EXERCISE
Scan the entries below for the word "objects". Copy each line that has it.

SUPPLIED MATERIAL
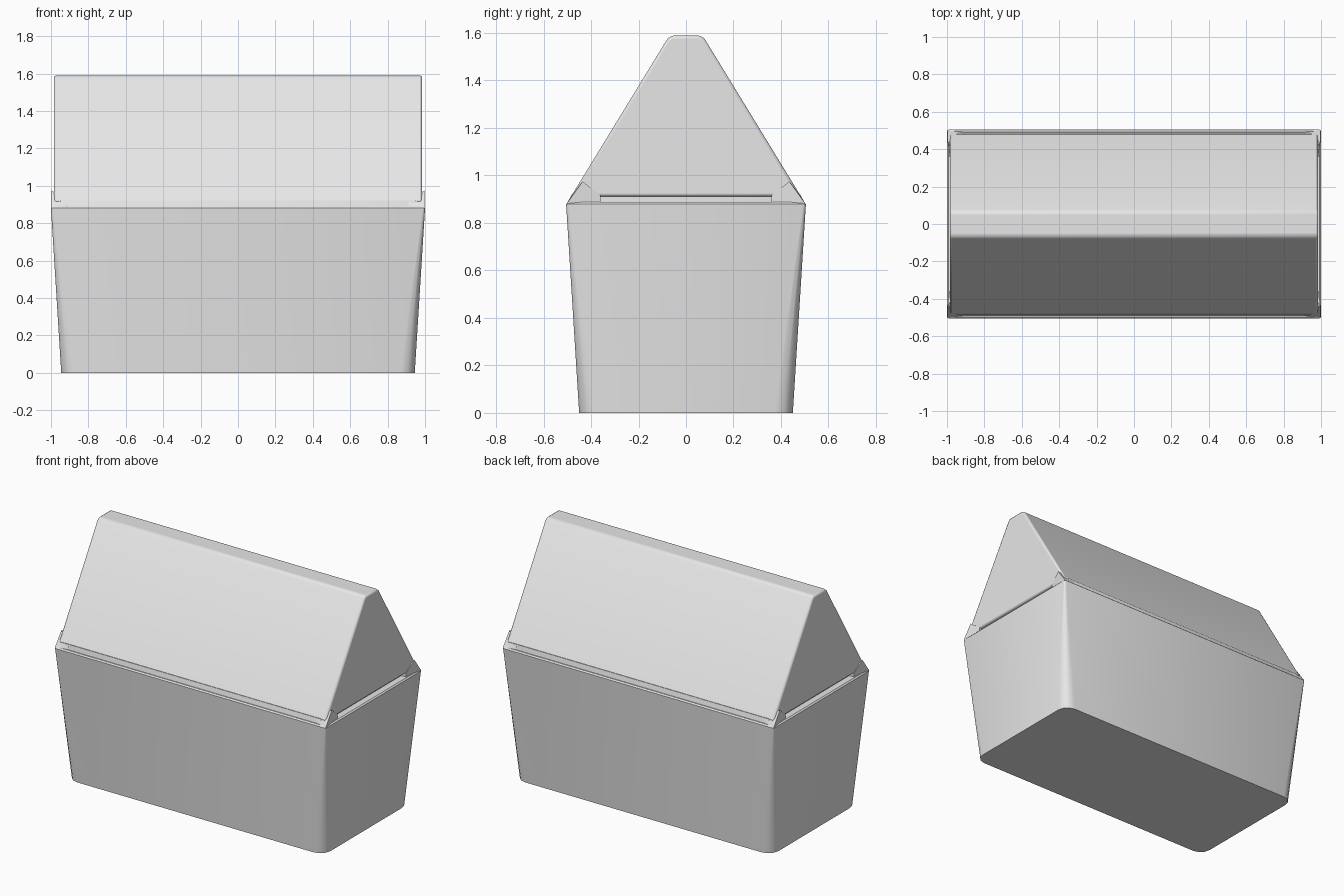
import bpy, bmesh, math

if "Cube" in bpy.data.objects:
    bpy.data.objects.remove(bpy.data.objects["Cube"])

grey = bpy.data.materials.new("light_grey_card")
grey.diffuse_color = (0.8, 0.8, 0.8, 1)
grey.use_nodes = True
grey.node_tree.nodes["Principled BSDF"].inputs["Base Color"].default_value = grey.diffuse_color


def finish(bm, name, bevel=0, angle=30):
    bmesh.ops.recalc_face_normals(bm, faces=bm.faces[:])
    mesh = bpy.data.meshes.new(name)
    bm.to_mesh(mesh)
    bm.free()
    mesh.materials.append(grey)
    ob = bpy.data.objects.new(name, mesh)
    bpy.context.collection.objects.link(ob)
    if bevel:
        mod = ob.modifiers.new("soft_edges", 'BEVEL')
        mod.width, mod.segments, mod.limit_method = bevel, 2, 'ANGLE'
    bpy.ops.object.select_all(action='DESELECT')
    ob.select_set(True)
    bpy.context.view_layer.objects.active = ob
    bpy.ops.object.shade_smooth_by_angle(angle=math.radians(angle))
    return ob


def loft(bm, rings):
    rings = [[bm.verts.new(p) for p in r] for r in rings]
    n = len(rings[0])
    for a, b in zip(rings, rings[1:]):
        for i in range(n):
            j = (i + 1) % n
            bm.faces.new((a[i], a[j], b[j], b[i]))
    bm.faces.new(rings[0])
    bm.faces.new(rings[-1])


def rounded_rect(hx, hy, r, z, seg=3):
    pts = []
    for q, (sx, sy) in enumerate([(1, 1), (-1, 1), (-1, -1), (1, -1)]):
        for k in range(seg + 1):
            a = math.pi / 2 * (q + k / seg)
            pts.append((sx * (hx - r) + r * math.cos(a),
                        sy * (hy - r) + r * math.sin(a), z))
    return pts


# Tapered box body: corners widen towards the base
bm = bmesh.new()
loft(bm, [rounded_rect(0.945, 0.45, 0.075, 0),
          rounded_rect(1.0, 0.505, 0.012, 0.88),
          rounded_rect(0.992, 0.497, 0.012, 0.888)])
finish(bm, "box_body")

# Recessed neck that leaves a slot at both ends
bm = bmesh.new()
loft(bm, [rounded_rect(0.95, 0.497, 0.005, 0.86),
          rounded_rect(0.95, 0.482, 0.005, 0.92)])
finish(bm, "lid_neck")

# Gabled lid with a narrow flat ridge
half = [(0.484, 0.912), (0.08, 1.573), (0.063, 1.589)]
profile = half + [(-y, z) for y, z in reversed(half)]
bm = bmesh.new()
loft(bm, [[(x, y, z) for y, z in profile] for x in (-0.985, 0.985)])
finish(bm, "gable_lid", bevel=0.012, angle=35)

# Folded corner ears between lid and body
for sx in (-1, 1):
    for sy in (-1, 1):
        bm = bmesh.new()
        for x, y, z in [(0.998, 0.502, 0.882), (0.996, 0.435, 0.975),
                        (0.985, 0.36, 0.886), (0.985, 0.36, 0.915),
                        (0.91, 0.49, 0.886), (0.91, 0.485, 0.912),
                        (0.94, 0.36, 0.886), (0.94, 0.36, 0.915)]:
            bm.verts.new((sx * x, sy * y, z))
        hull = bmesh.ops.convex_hull(bm, input=bm.verts[:])
        loose = [v for v in bm.verts if not v.link_faces]
        bmesh.ops.delete(bm, geom=loose, context='VERTS')
        finish(bm, "corner_ear")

EXERCISE OUTPUT
if "Cube" in bpy.data.objects:
    bpy.data.objects.remove(bpy.data.objects["Cube"])
    ob = bpy.data.objects.new(name, mesh)
    bpy.context.collection.objects.link(ob)
    bpy.context.view_layer.objects.active = ob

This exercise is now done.